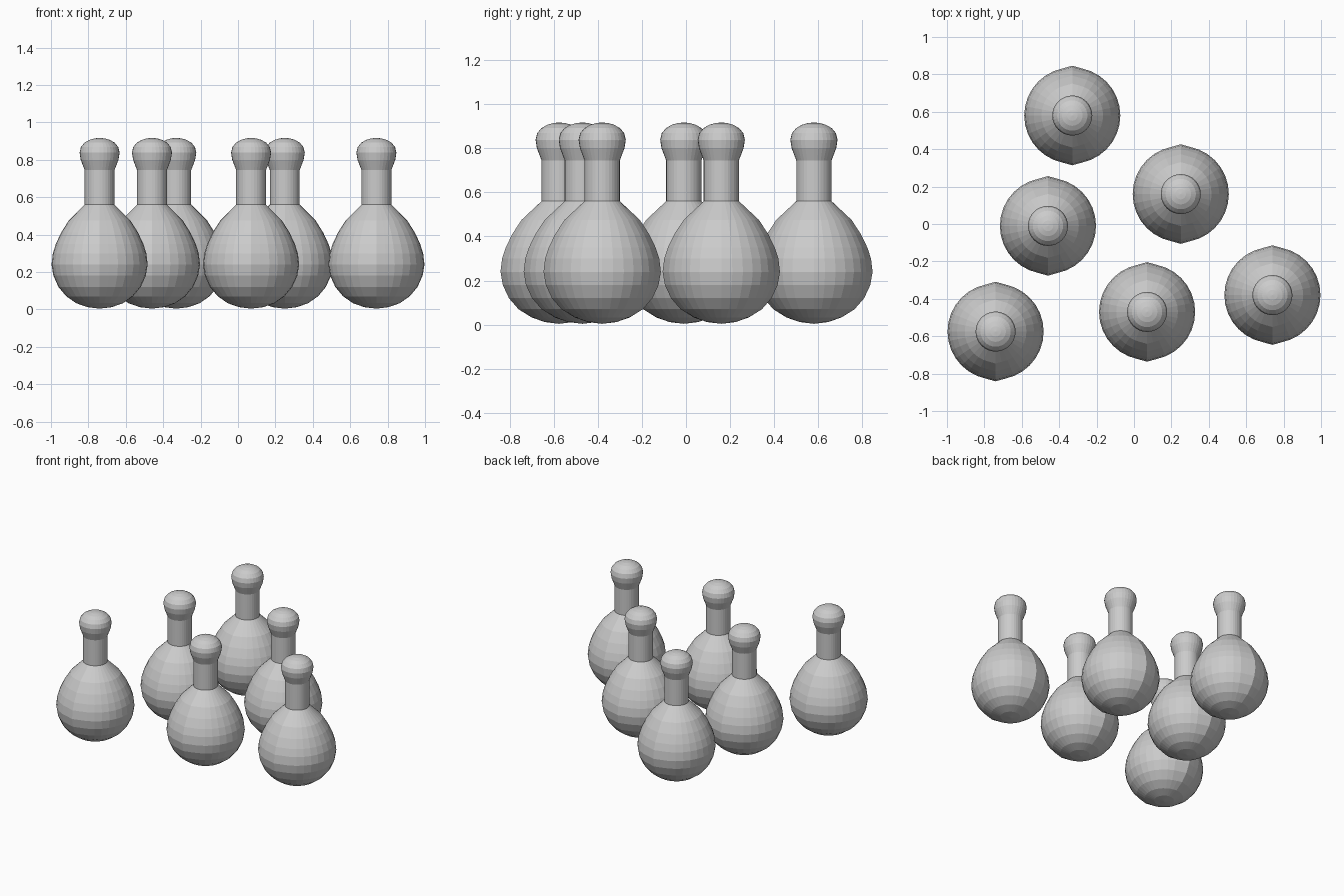
import bpy, bmesh, math

if "Cube" in bpy.data.objects:
    bpy.data.objects.remove(bpy.data.objects["Cube"])

SEGMENTS = 32
CENTRES = [(-0.33, 0.58), (0.25, 0.16), (-0.46, -0.01),
           (-0.74, -0.575), (0.07, -0.47), (0.74, -0.38)]

# (radius, height) profiles
BODY = [(0.0, 0.004), (0.065, 0.012), (0.125, 0.033), (0.178, 0.07),
        (0.22, 0.12), (0.247, 0.18), (0.257, 0.24), (0.25, 0.30),
        (0.234, 0.35), (0.206, 0.41), (0.165, 0.475), (0.08, 0.56)]
NECK = [(0.08, 0.56), (0.08, 0.745)]
HEAD = [(0.08, 0.745), (0.101, 0.80), (0.107, 0.838), (0.100, 0.868),
        (0.081, 0.891), (0.055, 0.906), (0.028, 0.914), (0.0, 0.917)]

grey = bpy.data.materials.new("plain grey")
grey.diffuse_color = (0.6, 0.6, 0.6, 1)
grey.use_nodes = True
grey.node_tree.nodes["Principled BSDF"].inputs["Base Color"].default_value = grey.diffuse_color


def lathe(name, profile, centre, ridge=1.0):
    """Flat-faced turned part; ridge pushes out the front and back vertex lines."""
    bm = bmesh.new()
    rings = []
    for r, z in profile:
        if r == 0:
            rings.append([bm.verts.new((0, 0, z))] * SEGMENTS)
            continue
        ring = []
        for i in range(SEGMENTS):
            a = math.tau * i / SEGMENTS
            k = ridge if i in (SEGMENTS // 4, 3 * SEGMENTS // 4) and r > 0.15 else 1.0
            ring.append(bm.verts.new((r * k * math.cos(a), r * k * math.sin(a), z)))
        rings.append(ring)
    for low, high in zip(rings, rings[1:]):
        for i in range(SEGMENTS):
            j = (i + 1) % SEGMENTS
            corners = list(dict.fromkeys((low[i], low[j], high[j], high[i])))
            bm.faces.new(corners)
    bmesh.ops.recalc_face_normals(bm, faces=bm.faces)
    mesh = bpy.data.meshes.new(name)
    bm.to_mesh(mesh)
    bm.free()
    mesh.materials.append(grey)
    obj = bpy.data.objects.new(name, mesh)
    obj.location = (centre[0], centre[1], 0)
    bpy.context.collection.objects.link(obj)


# six identical long-necked pins
for n, c in enumerate(CENTRES, 1):
    lathe(f"pin_body_{n}", BODY, c, 1.035)
    lathe(f"pin_neck_{n}", NECK, c)
    lathe(f"pin_head_{n}", HEAD, c)
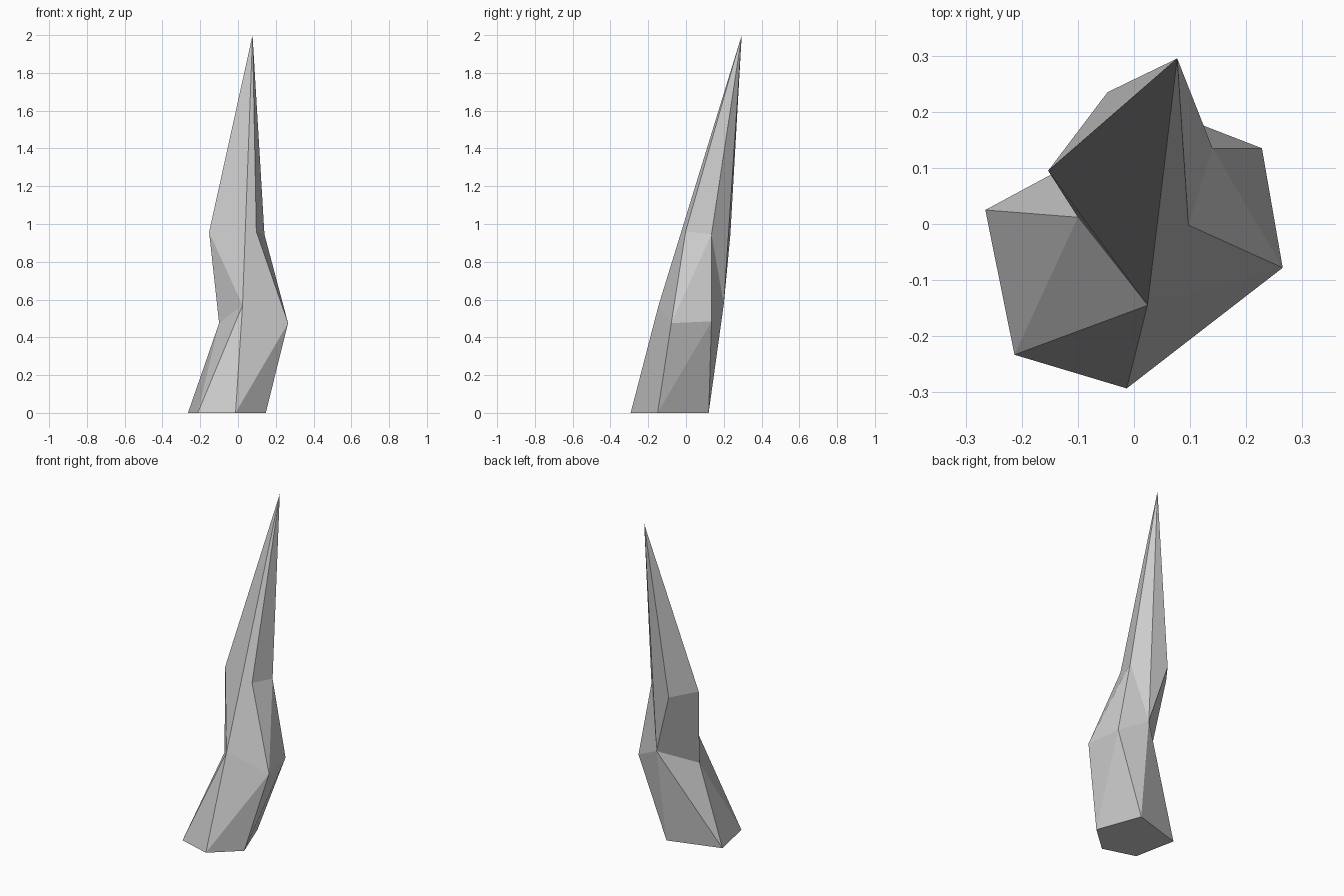
import bpy, bmesh

if "Cube" in bpy.data.objects:
    bpy.data.objects.remove(bpy.data.objects["Cube"])

# Cross-sections of the crooked spike, counter-clockwise from the left side
base = [(-.265, .025, 0), (-.213, -.233, 0), (-.013, -.293, 0), (.147, -.15, 0), (.048, .12, 0)]
bend = [(-.10, .012, .475), (.024, -.145, .57), (.265, -.078, .475), (.228, .135, .485), (.06, .20, .575)]
neck = [(-.153, .095, .957), (.097, -.002, .96), (.14, .135, .945), (-.047, .235, .945)]

bm = bmesh.new()
b, m, n = [[bm.verts.new(p) for p in ring] for ring in (base, bend, neck)]
tip = bm.verts.new((.077, .295, 2))

# Bottom cap and triangulated lower section
bm.faces.new(b[::-1])
for i in range(5):
    j = (i + 1) % 5
    bm.faces.new((b[i], b[j], m[i]))
    bm.faces.new((b[j], m[j], m[i]))

# Middle section; the front and back bend corners run straight to the tip
left, front, right, right_back, back = m
for face in [(left, front, n[0]), (front, right, n[1]),
             (right, right_back, n[2]), (right, n[2], n[1]),
             (right_back, back, n[2]), (back, n[3], n[0], left)]:
    bm.faces.new(face)

# Pointed top
crown = [n[0], front, n[1], n[2], back, n[3]]
for i, v in enumerate(crown):
    bm.faces.new((v, crown[(i + 1) % 6], tip))

bmesh.ops.recalc_face_normals(bm, faces=bm.faces)
mesh = bpy.data.meshes.new("spike")
bm.to_mesh(mesh)
bm.free()
bpy.context.collection.objects.link(bpy.data.objects.new("spike", mesh))
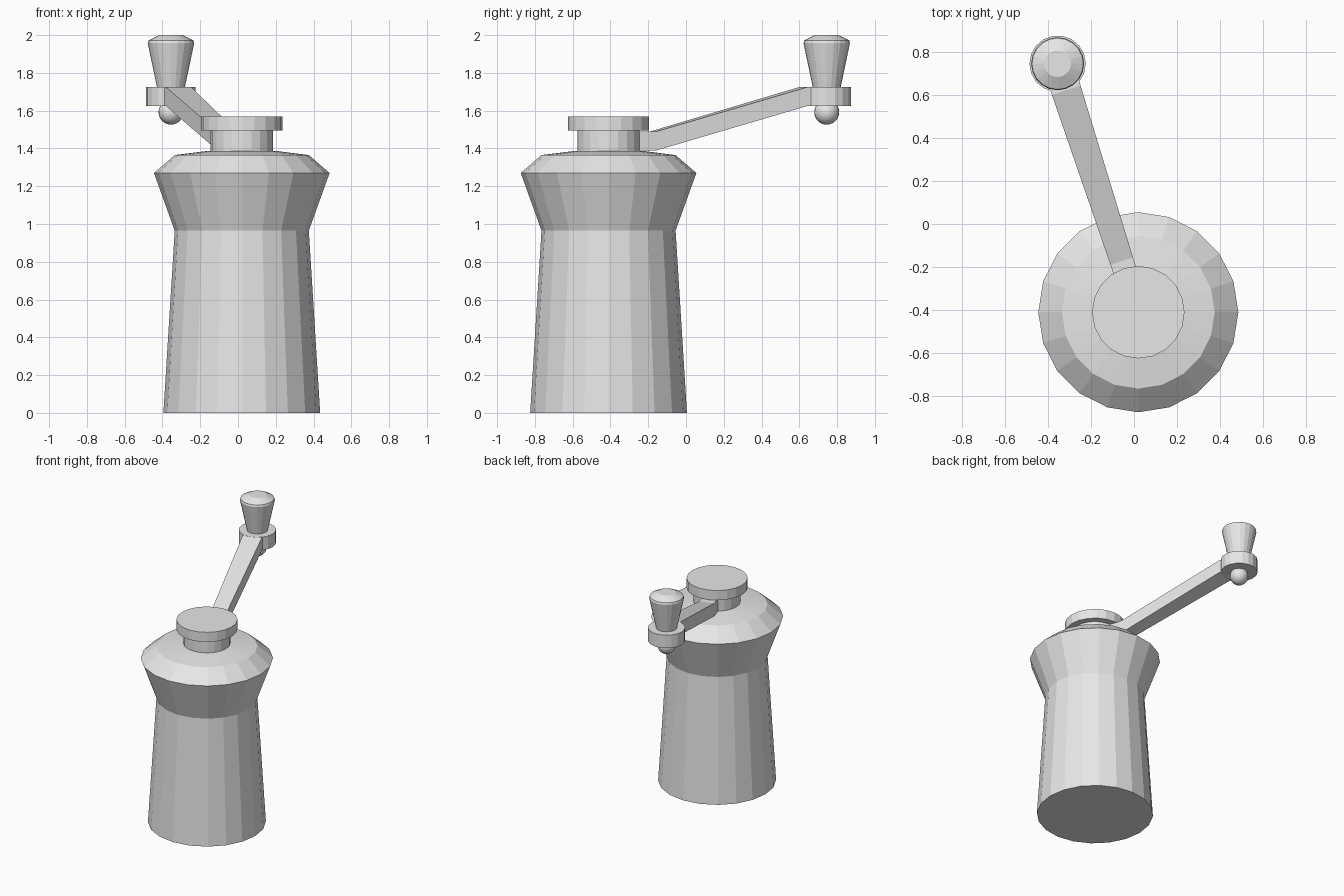
import bpy
import bmesh
from math import sin, cos, tau
from mathutils import Vector

cube = bpy.data.objects.get("Cube")
if cube:
    bpy.data.objects.remove(cube)

grey = bpy.data.materials.new("plain grey")
grey.use_nodes = True
grey.diffuse_color = (0.8, 0.8, 0.8, 1)
for node in grey.node_tree.nodes:
    if node.type == 'BSDF_PRINCIPLED':
        node.inputs["Base Color"].default_value = grey.diffuse_color

BODY = Vector((0.02, -0.41, 0))
KNOB = Vector((-0.355, 0.745, 0))


def finish(name, bm):
    bmesh.ops.recalc_face_normals(bm, faces=bm.faces)
    mesh = bpy.data.meshes.new(name)
    bm.to_mesh(mesh)
    bm.free()
    mesh.materials.append(grey)
    obj = bpy.data.objects.new(name, mesh)
    bpy.context.collection.objects.link(obj)
    return obj


def turned(name, centre, profile, sides):
    """Closed solid turned from (radius, height) points."""
    bm = bmesh.new()
    rings = [[bm.verts.new(centre + Vector((r * cos(tau * i / sides), r * sin(tau * i / sides), z)))
              for i in range(sides)] for r, z in profile]
    for low, high in zip(rings, rings[1:]):
        for i in range(sides):
            j = (i + 1) % sides
            bm.faces.new((low[i], low[j], high[j], high[i]))
    bm.faces.new(rings[0])
    bm.faces.new(rings[-1])
    return finish(name, bm)


# Grinder body with flared collar and shallow domed lid
turned("body", BODY, [(0.415, 0), (0.355, 0.965), (0.465, 1.27),
                      (0.355, 1.365), (0.18, 1.387)], 20)

# Crank hub and cap
turned("hub", BODY, [(0.165, 1.38), (0.165, 1.497)], 20)
turned("cap", BODY, [(0.215, 1.495), (0.215, 1.57)], 20)

# Crank arm: flat at the hub, rising to the handle boss
along = (KNOB - BODY).normalized()
across = Vector((along.y, -along.x, 0))
bm = bmesh.new()
sections = []
for dist, low, half in [(0.05, 1.39, 0.055), (0.25, 1.39, 0.055),
                        (1.085, 1.625, 0.07), (1.18, 1.625, 0.07)]:
    sections.append([bm.verts.new(BODY + along * dist + across * side * half
                                  + Vector((0, 0, low + up)))
                     for side, up in [(-1, 0), (1, 0), (1, 0.1), (-1, 0.1)]])
for a, b in zip(sections, sections[1:]):
    for i in range(4):
        j = (i + 1) % 4
        bm.faces.new((a[i], a[j], b[j], b[i]))
bm.faces.new(sections[0])
bm.faces.new(sections[-1])
finish("crank_arm", bm)

# Handle boss, grip and the round nut below
turned("handle_boss", KNOB, [(0.131, 1.625), (0.131, 1.726)], 18)
turned("handle_grip", KNOB, [(0.073, 1.72), (0.123, 1.957), (0.119, 1.972), (0.062, 2.0)], 20)

bm = bmesh.new()
bmesh.ops.create_uvsphere(bm, u_segments=20, v_segments=12, radius=0.066)
bmesh.ops.translate(bm, verts=bm.verts, vec=KNOB + Vector((0, 0, 1.592)))
for face in bm.faces:
    face.smooth = True
finish("round_nut", bm)
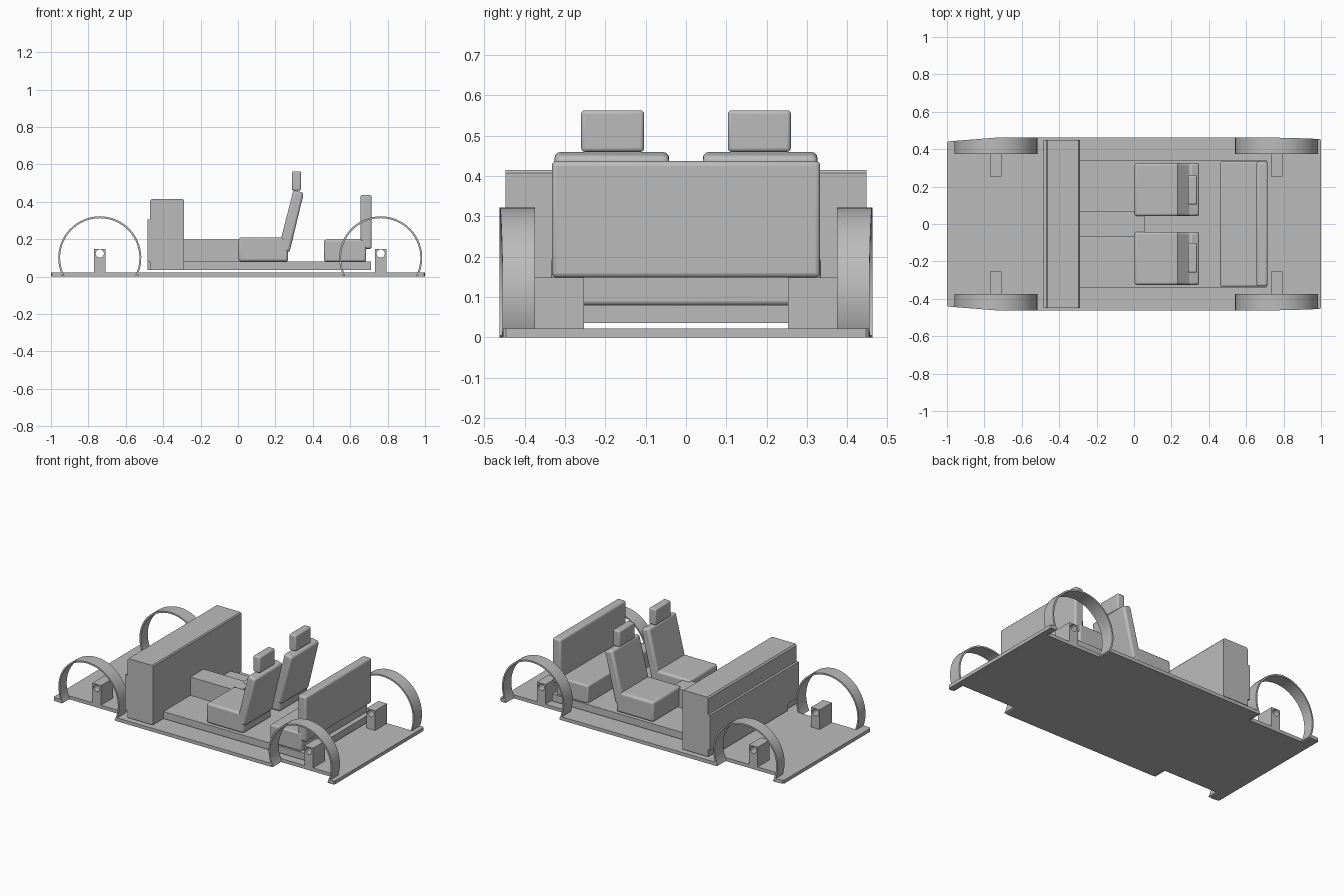
import bpy, bmesh, math

if "Cube" in bpy.data.objects:
    bpy.data.objects.remove(bpy.data.objects["Cube"], do_unlink=True)

grey = bpy.data.materials.new("plain grey")
grey.use_nodes = True
COLOUR = (0.5, 0.5, 0.5, 1)
grey.diffuse_color = COLOUR
grey.node_tree.nodes["Principled BSDF"].inputs["Base Color"].default_value = COLOUR

WHEELS = {"front": -0.739, "rear": 0.763}   # wheel centres along x
WHEEL_Z, ARCH_R, ARCH_IN = 0.1, 0.222, 0.375
FLOOR = 0.022


def side_y(x):
    """Half width of the body, tapering towards both ends."""
    if x < -0.72:
        return 0.463 - 0.022 * (-0.72 - x) / 0.28
    if x > 0.6:
        return 0.463 - 0.009 * ((x - 0.6) / 0.4) ** 2
    return 0.463


def finish(name, bm, bevel=0, smooth=False):
    bmesh.ops.recalc_face_normals(bm, faces=bm.faces[:])
    mesh = bpy.data.meshes.new(name)
    bm.to_mesh(mesh)
    bm.free()
    obj = bpy.data.objects.new(name, mesh)
    bpy.context.collection.objects.link(obj)
    mesh.materials.append(grey)
    if bevel:
        mod = obj.modifiers.new("rounding", "BEVEL")
        mod.width, mod.segments, mod.limit_method = bevel, 3, "ANGLE"
    if bevel or smooth:
        bpy.ops.object.select_all(action="DESELECT")
        obj.select_set(True)
        bpy.context.view_layer.objects.active = obj
        bpy.ops.object.shade_smooth_by_angle(angle=math.radians(40))
    return obj


def extrude(name, points, depth, **kw):
    """Extrude a closed 3D outline along the depth vector."""
    bm = bmesh.new()
    face = bm.faces.new([bm.verts.new(p) for p in points])
    new = bmesh.ops.extrude_face_region(bm, geom=[face])["geom"]
    bmesh.ops.translate(bm, vec=depth, verts=[v for v in new if isinstance(v, bmesh.types.BMVert)])
    return finish(name, bm, **kw)


def box(name, x, y, z, **kw):
    pts = [(x[0], y[0], z[0]), (x[1], y[0], z[0]), (x[1], y[1], z[0]), (x[0], y[1], z[0])]
    return extrude(name, pts, (0, 0, z[1] - z[0]), **kw)


# Floor pan, tapered outline with a notch at each wheel
half_notch = math.sqrt(ARCH_R ** 2 - (WHEEL_Z - FLOOR / 2) ** 2)
edge = [(-1, 0.435), (-0.994, side_y(-0.994))]
for cx in WHEELS.values():
    a, b = cx - half_notch, cx + half_notch
    edge += [(a, side_y(a)), (a, ARCH_IN), (b, ARCH_IN), (b, side_y(b))]
edge += [(0.994, side_y(0.994)), (1, 0.446)]
outline = edge + [(x, -y) for x, y in reversed(edge)]
extrude("floor_pan", [(x, y, 0) for x, y in outline], (0, 0, FLOOR))

# Raised cabin floor and centre tunnel
box("cabin_floor", (-0.485, 0.71), (-0.34, 0.34), (0.035, 0.08))
box("centre_tunnel", (-0.3, 0.057), (-0.067, 0.067), (0.08, 0.197))

# Dashboard block and bulkhead panel ahead of it
dash = [(-0.47, 0.035), (-0.29, 0.035), (-0.29, 0.408), (-0.296, 0.415), (-0.462, 0.415), (-0.47, 0.405)]
extrude("dashboard", [(x, -0.448, z) for x, z in dash], (0, 0.896, 0))
box("bulkhead_panel", (-0.485, -0.468), (-0.448, 0.448), (0.08, 0.305))


def wheel_arch(name, cx, side):
    """Thin curved strip whose outer rim follows the body side."""
    start = -math.asin(WHEEL_Z / ARCH_R)
    n = 40
    bm = bmesh.new()
    rings = []
    for i in range(n + 1):
        t = start + (math.pi - 2 * start) * i / n
        ring = []
        for r, outer in ((ARCH_R, 0), (ARCH_R, 1), (ARCH_R - 0.01, 1), (ARCH_R - 0.01, 0)):
            x = cx + r * math.cos(t)
            z = max(0, WHEEL_Z + r * math.sin(t))
            ring.append(bm.verts.new((x, side * (side_y(x) if outer else ARCH_IN), z)))
        rings.append(ring)
    for a, b in zip(rings, rings[1:]):
        for k in range(4):
            bm.faces.new((a[k], a[(k + 1) % 4], b[(k + 1) % 4], b[k]))
    bm.faces.new(rings[0])
    bm.faces.new(rings[-1])
    finish(name, bm, smooth=True)


def axle_block(name, cx, side):
    """Block with a round axle hole right through it."""
    hw, hole_z, hole_r, n = 0.031, 0.123, 0.022, 24
    y0, y1 = side * 0.253, side * ARCH_IN
    bm = bmesh.new()
    loops = []
    for y in (y0, y1):
        hole, rim = [], []
        for i in range(n):
            t = 2 * math.pi * (i + 0.5) / n
            c, s = math.cos(t), math.sin(t)
            hole.append(bm.verts.new((cx + hole_r * c, y, hole_z + hole_r * s)))
        for x, z in ((hw, 0.148), (-hw, 0.148), (-hw, FLOOR), (hw, FLOOR)):
            rim.append(bm.verts.new((cx + x, y, z)))
        q = n // 4
        # Corner k takes the quarter of the hole that faces it
        for k in range(4):
            part = [hole[k * q + j] for j in range(q)]
            for u, v in zip(part, part[1:]):
                bm.faces.new((u, v, rim[k]))
            nxt = (k + 1) % 4
            bm.faces.new((part[-1], hole[(k + 1) * q % n], rim[nxt], rim[k]))
        loops.append((hole, rim))
    for a, b in zip(*loops):
        for i in range(len(a)):
            j = (i + 1) % len(a)
            bm.faces.new((a[i], a[j], b[j], b[i]))
    finish(name, bm, smooth=True)


for side, label in ((1, "left"), (-1, "right")):
    for end, cx in WHEELS.items():
        wheel_arch(f"{end}_{label}_wheel_arch", cx, side)
        axle_block(f"{end}_{label}_axle_block", cx, side)

    # Front seat: cushion, leaning backrest and headrest
    y = sorted((side * 0.042, side * 0.326))
    box(f"{label}_seat_cushion", (0.003, 0.268), y, (0.08, 0.209), bevel=0.014)
    back = [(0.216, 0.145), (0.275, 0.128), (0.352, 0.448), (0.296, 0.463)]
    extrude(f"{label}_seat_back", [(x, y[0], z) for x, z in back], (0, y[1] - y[0], 0), bevel=0.014)
    box(f"{label}_headrest", (0.288, 0.337), sorted((side * 0.104, side * 0.26)), (0.46, 0.563), bevel=0.009)

# Rear bench
box("bench_cushion", (0.46, 0.685), (-0.335, 0.335), (0.08, 0.197), bevel=0.01)
box("bench_back", (0.655, 0.715), (-0.333, 0.333), (0.148, 0.437), bevel=0.012)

=-=-=

• EXERCISE AIM: Take each line of the material that contains the word "range" and list it.

• ANSWER AREA:
        for i in range(SEGMENTS):
        for i in range(SEGMENTS):
for i in range(5):
              for i in range(sides)] for r, z in profile]
        for i in range(sides):
    for i in range(4):
    for i in range(n + 1):
        for k in range(4):
        for i in range(n):
        for k in range(4):
            part = [hole[k * q + j] for j in range(q)]
        for i in range(len(a)):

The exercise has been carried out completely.